Heart contraction begins when the SA node fires an electrical impulse from its origin at the top of the right atrium. This electrical impulse propagates along the atria, initiating a slow-moving wave of contraction toward the ventricles. As the atria contract, there is an increase in pressure that propels blood into the ventricles. Simultaneously, this electrical impulse rapidly conducts through a chain of non-contractile cells to the AV node. Conduction is slowed through this node, delaying communication to the ventricles to allow for completion of the slower-moving contractile wave. This ensures that all blood is emptied from the atria before the ventricles begin to contract.
After the impulse passes the AV node, it travels down through non-contractile cells in the center of the ventricles to the apex of the heart. The impulse is then propagated upward, initiating a wave of contraction that squeezes blood from the ventricles into the body. The AV node plays a critical role in synchronizing the atria and the ventricles, and if conduction through this node is blocked, it results in a critical condition known as complete heart block.
In a healthy heart, the SA node functions as the pacemaker, firing a contraction-initiating impulse approximately 70 times per minute. This frequency of contraction is referred to as the heart rate. In some instances, the SA node will stop firing impulses, and the AV node is required to take over as the pacemaker. In this case, the AV node will fire an impulse that will cause the SA node to fire an impulse and initiate contraction. The impulses generated, however, are less frequent than the impulses of the SA node, at about 50 fires per minute.

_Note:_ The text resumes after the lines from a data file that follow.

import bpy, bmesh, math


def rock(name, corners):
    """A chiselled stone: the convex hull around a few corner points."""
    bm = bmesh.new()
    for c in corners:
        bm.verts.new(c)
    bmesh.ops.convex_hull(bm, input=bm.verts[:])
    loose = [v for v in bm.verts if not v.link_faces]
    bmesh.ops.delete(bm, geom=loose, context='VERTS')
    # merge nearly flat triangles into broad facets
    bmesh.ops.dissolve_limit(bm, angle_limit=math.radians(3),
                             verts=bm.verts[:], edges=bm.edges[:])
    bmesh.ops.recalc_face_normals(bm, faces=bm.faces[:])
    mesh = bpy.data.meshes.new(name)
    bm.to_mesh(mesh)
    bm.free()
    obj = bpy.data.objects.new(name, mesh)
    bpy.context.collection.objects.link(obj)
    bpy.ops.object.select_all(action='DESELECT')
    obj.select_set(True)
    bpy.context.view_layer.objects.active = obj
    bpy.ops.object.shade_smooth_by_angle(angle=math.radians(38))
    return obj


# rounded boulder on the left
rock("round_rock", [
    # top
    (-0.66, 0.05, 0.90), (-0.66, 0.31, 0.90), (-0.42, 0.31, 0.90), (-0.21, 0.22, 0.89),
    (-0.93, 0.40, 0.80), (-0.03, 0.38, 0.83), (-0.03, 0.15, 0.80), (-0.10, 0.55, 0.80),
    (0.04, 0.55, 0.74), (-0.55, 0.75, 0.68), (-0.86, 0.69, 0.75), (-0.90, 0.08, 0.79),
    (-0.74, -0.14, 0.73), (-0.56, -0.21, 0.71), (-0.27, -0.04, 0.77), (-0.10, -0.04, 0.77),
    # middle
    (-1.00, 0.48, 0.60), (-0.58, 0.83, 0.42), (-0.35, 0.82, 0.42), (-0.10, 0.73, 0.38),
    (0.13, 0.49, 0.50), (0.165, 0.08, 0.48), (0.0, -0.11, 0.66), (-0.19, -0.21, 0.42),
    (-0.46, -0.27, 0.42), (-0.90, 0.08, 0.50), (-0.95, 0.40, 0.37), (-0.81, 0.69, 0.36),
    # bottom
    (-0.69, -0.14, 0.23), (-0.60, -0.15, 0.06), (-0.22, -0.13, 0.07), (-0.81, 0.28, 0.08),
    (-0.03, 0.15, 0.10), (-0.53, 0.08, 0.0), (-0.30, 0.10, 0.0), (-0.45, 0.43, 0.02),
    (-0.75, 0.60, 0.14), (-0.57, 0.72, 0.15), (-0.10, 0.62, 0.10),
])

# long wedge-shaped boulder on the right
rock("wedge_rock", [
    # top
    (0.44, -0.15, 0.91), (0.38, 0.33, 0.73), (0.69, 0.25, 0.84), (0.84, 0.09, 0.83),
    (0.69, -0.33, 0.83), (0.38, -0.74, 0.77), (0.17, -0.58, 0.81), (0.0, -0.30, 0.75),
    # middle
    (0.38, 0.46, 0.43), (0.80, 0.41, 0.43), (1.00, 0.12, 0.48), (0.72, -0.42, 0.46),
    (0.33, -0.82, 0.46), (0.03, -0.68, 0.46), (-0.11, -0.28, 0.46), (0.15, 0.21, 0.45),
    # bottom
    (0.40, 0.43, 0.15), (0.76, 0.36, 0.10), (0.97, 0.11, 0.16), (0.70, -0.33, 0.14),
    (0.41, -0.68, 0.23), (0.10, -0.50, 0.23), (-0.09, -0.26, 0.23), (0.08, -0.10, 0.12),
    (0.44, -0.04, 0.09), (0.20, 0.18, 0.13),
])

When the AV node takes over as the pacemaker, it does not in itself initiate the contractile wave. Rather, the electrical impulse that it automatically generates will cause the SA node to fire the contraction-initiating impulse in reaction. Though an individual who has this condition will experience a lower heart rate, this situation ensures that heart failure will not result from failure of the SA node.